Author Archives: karlocge

Our Learners are Already Resilient

Trauma is, unfortunately, something extremely prevalent within our world, and especially in the lives of many of the amazing students that fill the seats in our classrooms. In her book, “Fostering Resilient Learners”, author Kristin Souers discusses ways that teachers … Continue reading

Posted in Resiliency in Learners | 8 Comments

It’s Not Right, But We Can Work With It

Did you know that parents of animals actually do not reject their babies once humans touch them? Yeah, me neither. Or did you know that toilets don’t actually flush in a different direction in the Southern Hemisphere? Yeah, I didn’t … Continue reading

Posted in Misconceptions in Science | 7 Comments

Making the Invisible, Visible!

Our minds are full of thousands of thoughts every single day, but most just come and go. Of course, not every single thought should be taken note of in a big way. Imagine if we somehow kept a list of … Continue reading

Posted in Making Thinking Visible | 2 Comments

Ballin’ on a Budget!

It’s certainly no secret that a teacher’s salary is not a particularly glamorous one. And when teachers are expected to spend their own money on decorations, activities, and other materials for their classroom, the actual usable portion of their salary … Continue reading

Posted in Engaging Resources for the Science Classroom | 2 Comments

All Students can do STEM!

For many of my friends and I, joking that we are “women in STEM” is something we toss around whenever we complete an assignment or figure out a new function on Google Sheets.
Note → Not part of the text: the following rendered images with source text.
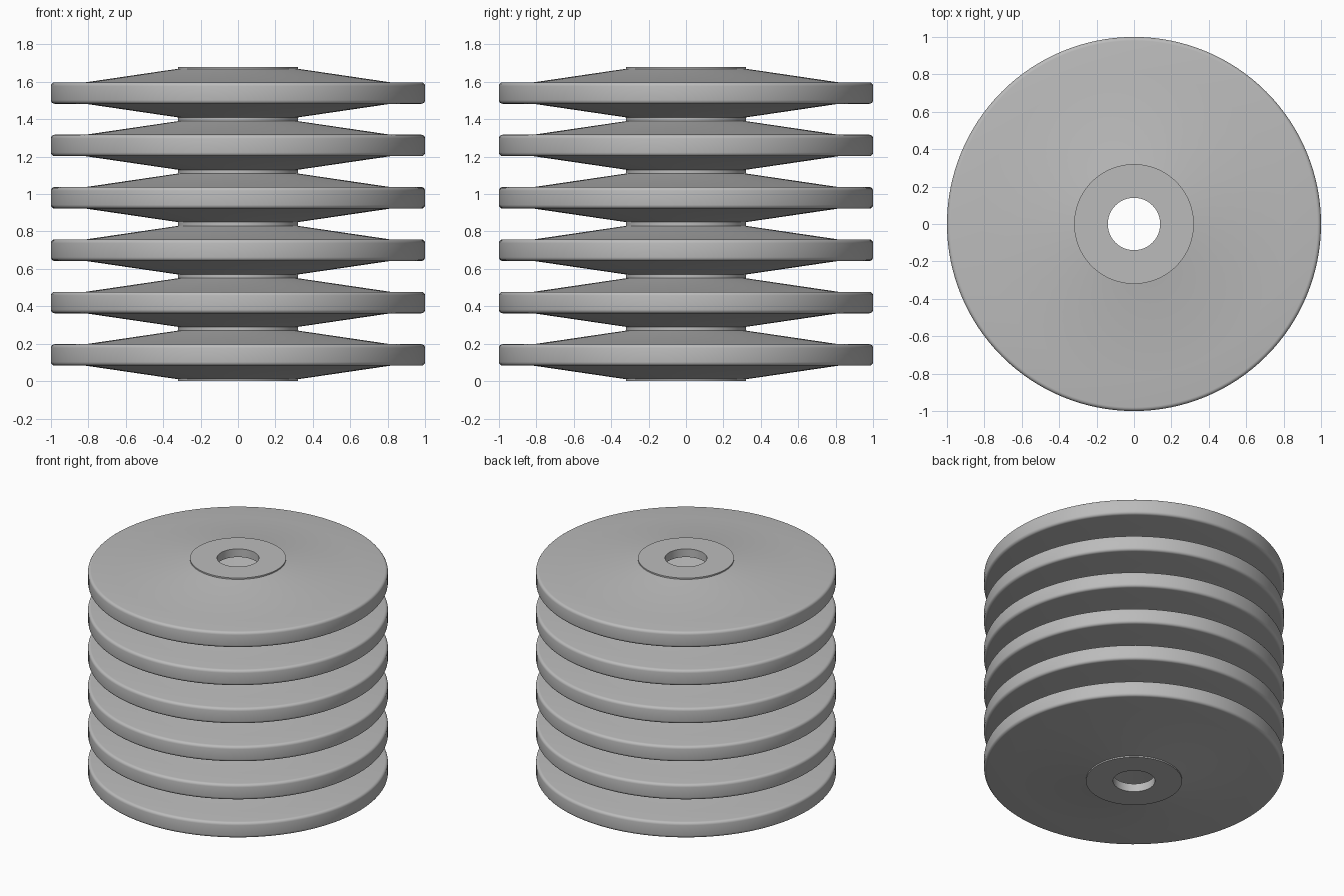
import bpy, bmesh
from math import radians, sin, cos, pi

if "Cube" in bpy.data.objects:
    bpy.data.objects.remove(bpy.data.objects["Cube"], do_unlink=True)

DISCS = 6
PITCH = 0.28
MID = PITCH / 2
SEGMENTS = 128
ROUND = 0.02

grey = bpy.data.materials.new("plain grey")
grey.use_nodes = True
colour = (0.5, 0.5, 0.5, 1)
grey.diffuse_color = colour
grey.node_tree.nodes["Principled BSDF"].inputs["Base Color"].default_value = colour

# Upper half of the disc section: bore lip, raised hub, cone, rounded rim
rim_top = 0.0575
half = [(0.14, 0.08), (0.14, MID), (0.32, MID), (0.32, 0.13), (0.815, rim_top)]
for i in range(5):
    a = pi / 2 * (1 - i / 4)
    half.append((1 - ROUND + ROUND * cos(a), rim_top - ROUND + ROUND * sin(a)))

# Mirror for the lower half, then close the loop at the hollow's outer edge
section = half + [(r, -h) for r, h in reversed(half)] + [(0.70, 0)]


def make_disc_mesh():
    bm = bmesh.new()
    ring = [bm.verts.new((r, 0, h)) for r, h in section]
    edges = [bm.edges.new((ring[i], ring[(i + 1) % len(ring)])) for i in range(len(ring))]
    bmesh.ops.spin(bm, geom=ring + edges, cent=(0, 0, 0), axis=(0, 0, 1),
                   angle=2 * pi, steps=SEGMENTS, use_merge=True)
    bmesh.ops.remove_doubles(bm, verts=bm.verts[:], dist=0.0001)
    bmesh.ops.recalc_face_normals(bm, faces=bm.faces[:])
    mesh = bpy.data.meshes.new("disc")
    bm.to_mesh(mesh)
    bm.free()
    mesh.materials.append(grey)
    return mesh


# Stack of identical hollow discs
disc_mesh = make_disc_mesh()
discs = []
for n in range(DISCS):
    disc = bpy.data.objects.new(f"disc_{n + 1}", disc_mesh)
    disc.location.z = MID + n * PITCH
    bpy.context.collection.objects.link(disc)
    discs.append(disc)

bpy.ops.object.select_all(action='DESELECT')
discs[0].select_set(True)
bpy.context.view_layer.objects.active = discs[0]
bpy.ops.object.shade_smooth_by_angle(angle=radians(30))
We always hear that women and other … Continue reading

Posted in Equity | 6 Comments

Motivation Matters!

Social media is full of influencers trying to increase your motivation. Whether it is a fitness influencer trying to help their followers on their health journey, a mental health influencer trying to help their followers take care of themselves, or … Continue reading
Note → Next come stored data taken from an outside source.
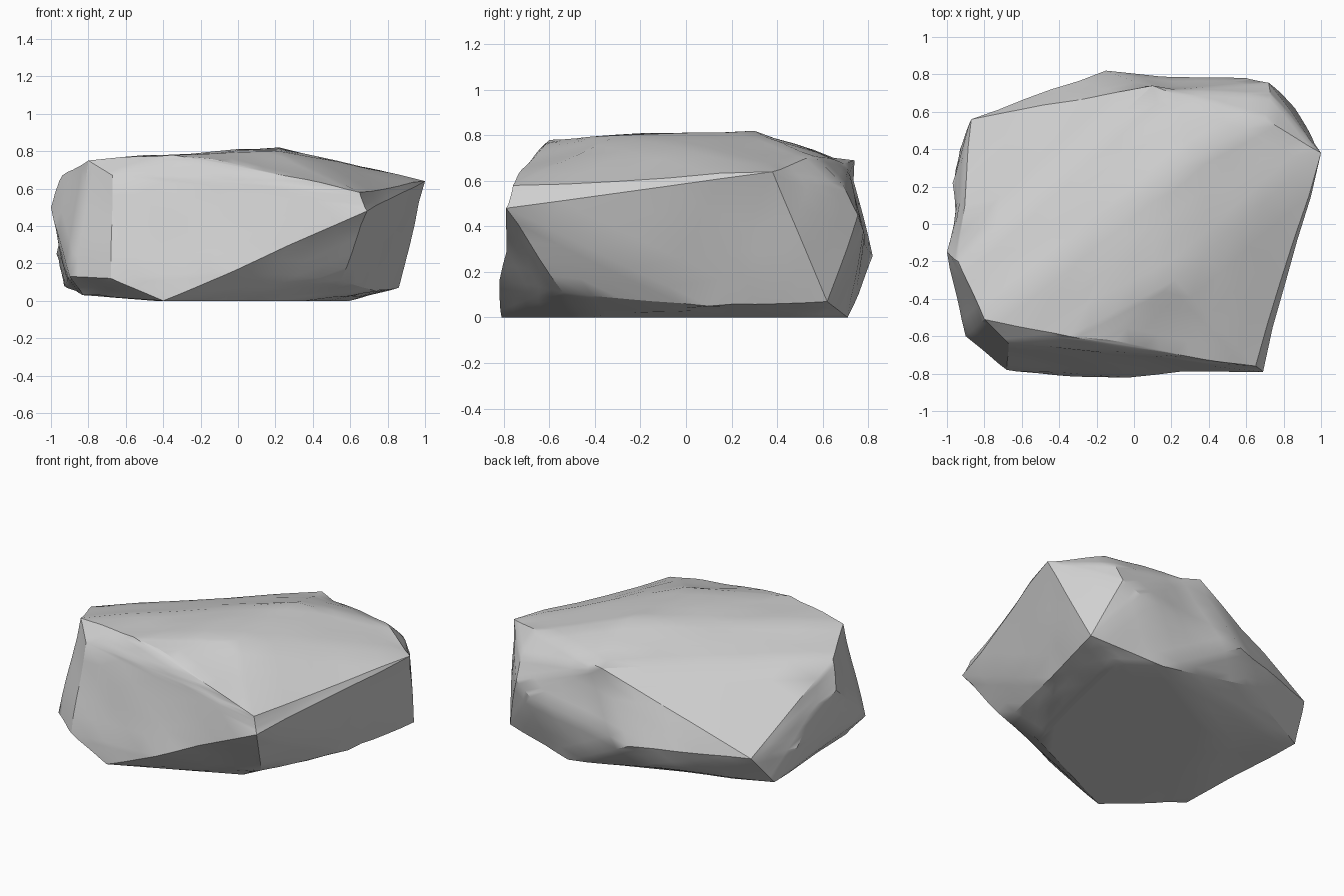
import bpy, bmesh
from mathutils import Vector, noise

if "Cube" in bpy.data.objects:
    bpy.data.objects.remove(bpy.data.objects["Cube"], do_unlink=True)


def make_material(name, colour):
    material = bpy.data.materials.new(name)
    material.use_nodes = True
    material.diffuse_color = colour
    shader = next(n for n in material.node_tree.nodes if n.type == 'BSDF_PRINCIPLED')
    shader.inputs["Base Color"].default_value = colour
    shader.inputs["Roughness"].default_value = 0.8
    return material


# Broken corners of the boulder, grouped by the side they belong to
top_corners = [(-.8, -.51, .75), (-.35, -.6, .78), (-.1, -.62, .75), (.3, -.71, .66),
               (.65, -.76, .58), (1, .38, .64), (.7, .56, .71), (.1, .74, .69),
               (-.4, .64, .41), (-.87, .56, .28), (-.94, -.2, .67), (.22, .3, .82),
               (.22, -.3, .8), (-.67, -.64, .67)]
side_corners = [(.69, -.79, .48), (-.02, -.82, .16), (-.68, -.78, .12), (-.9, -.6, .13),
                (-1, -.15, .5), (-.97, .22, .25), (-.15, .82, .27), (.6, .78, .38),
                (.72, .755, .45), (.73, .69, .58)]
base_corners = [(-.4, -.81, 0), (.55, -.54, .11), (.36, -.46, 0), (.86, .62, .07),
                (.37, .71, 0), (-.3, .7, .12), (-.45, .25, 0), (-.93, .4, .08),
                (-.83, -.5, .03), (.74, .1, .05), (.6, .55, 0), (.48, 0, 0)]


def rock_mass(mesh_data, corners):
    """Wrap the corners in a solid hull of flat broken facets."""
    for corner in corners:
        mesh_data.verts.new(corner)
    result = bmesh.ops.convex_hull(mesh_data, input=list(mesh_data.verts))
    spare = {item for key in ("geom_interior", "geom_unused") for item in result[key]
             if isinstance(item, bmesh.types.BMVert)}
    bmesh.ops.delete(mesh_data, geom=list(spare), context='VERTS')
    bmesh.ops.recalc_face_normals(mesh_data, faces=list(mesh_data.faces))


def weather(mesh_data, amount, scale, hollows):
    """Split the facets, then roughen and hollow them, leaving corners and base in place."""
    corners = {vert.co.to_tuple(4) for vert in mesh_data.verts}
    bmesh.ops.subdivide_edges(mesh_data, edges=list(mesh_data.edges), cuts=4, use_grid_fill=True)
    mesh_data.normal_update()
    moves = []
    for vert in mesh_data.verts:
        if vert.co.to_tuple(4) not in corners and vert.co.z > .02:
            swell = amount * noise.noise(vert.co * scale + Vector((3, 1, 2)))
            for centre, radius, depth in hollows:
                nearness = max(0, 1 - (vert.co - Vector(centre)).length / radius)
                swell -= depth * nearness
            moves.append((vert, vert.normal * swell))
    for vert, move in moves:
        vert.co += move
        vert.co.z = max(vert.co.z, 0)


# Boulder, with shallow hollows at the back, the right end and the front
bm = bmesh.new()
rock_mass(bm, top_corners + side_corners + base_corners)
weather(bm, amount=.014, scale=3,
        hollows=[((.2, .78, .5), .35, .035), ((-.97, .05, .36), .3, .03),
                 ((.25, -.8, .3), .35, .025)])
mesh = bpy.data.meshes.new("boulder")
bm.to_mesh(mesh)
bm.free()
mesh.materials.append(make_material("stone grey", (.63, .63, .63, 1)))

boulder = bpy.data.objects.new("boulder", mesh)
bpy.context.collection.objects.link(boulder)
bpy.context.view_layer.objects.active = boulder
boulder.select_set(True)
bpy.ops.object.shade_smooth_by_angle(angle=.5)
Posted in Drive | 5 Comments

The Magic of Margins!

Margins, in our world, are not valued as they should be. Whether it be pushing certain communities or cultures to the side, ignoring the blank edges of our papers, or excluding people that just don’t seem to fit in, we … Continue reading

Posted in Teaching in the Margins | 10 Comments

A How-To: Exemplary Science Teaching

Out of the hundreds of thousands of science teachers in the US, each take their own approach to teaching their students. But what does it take to be exemplary? Science is most commonly taught using a lecture style class. The … Continue reading

Posted in Exemplary Science Teaching | Tagged | 6 Comments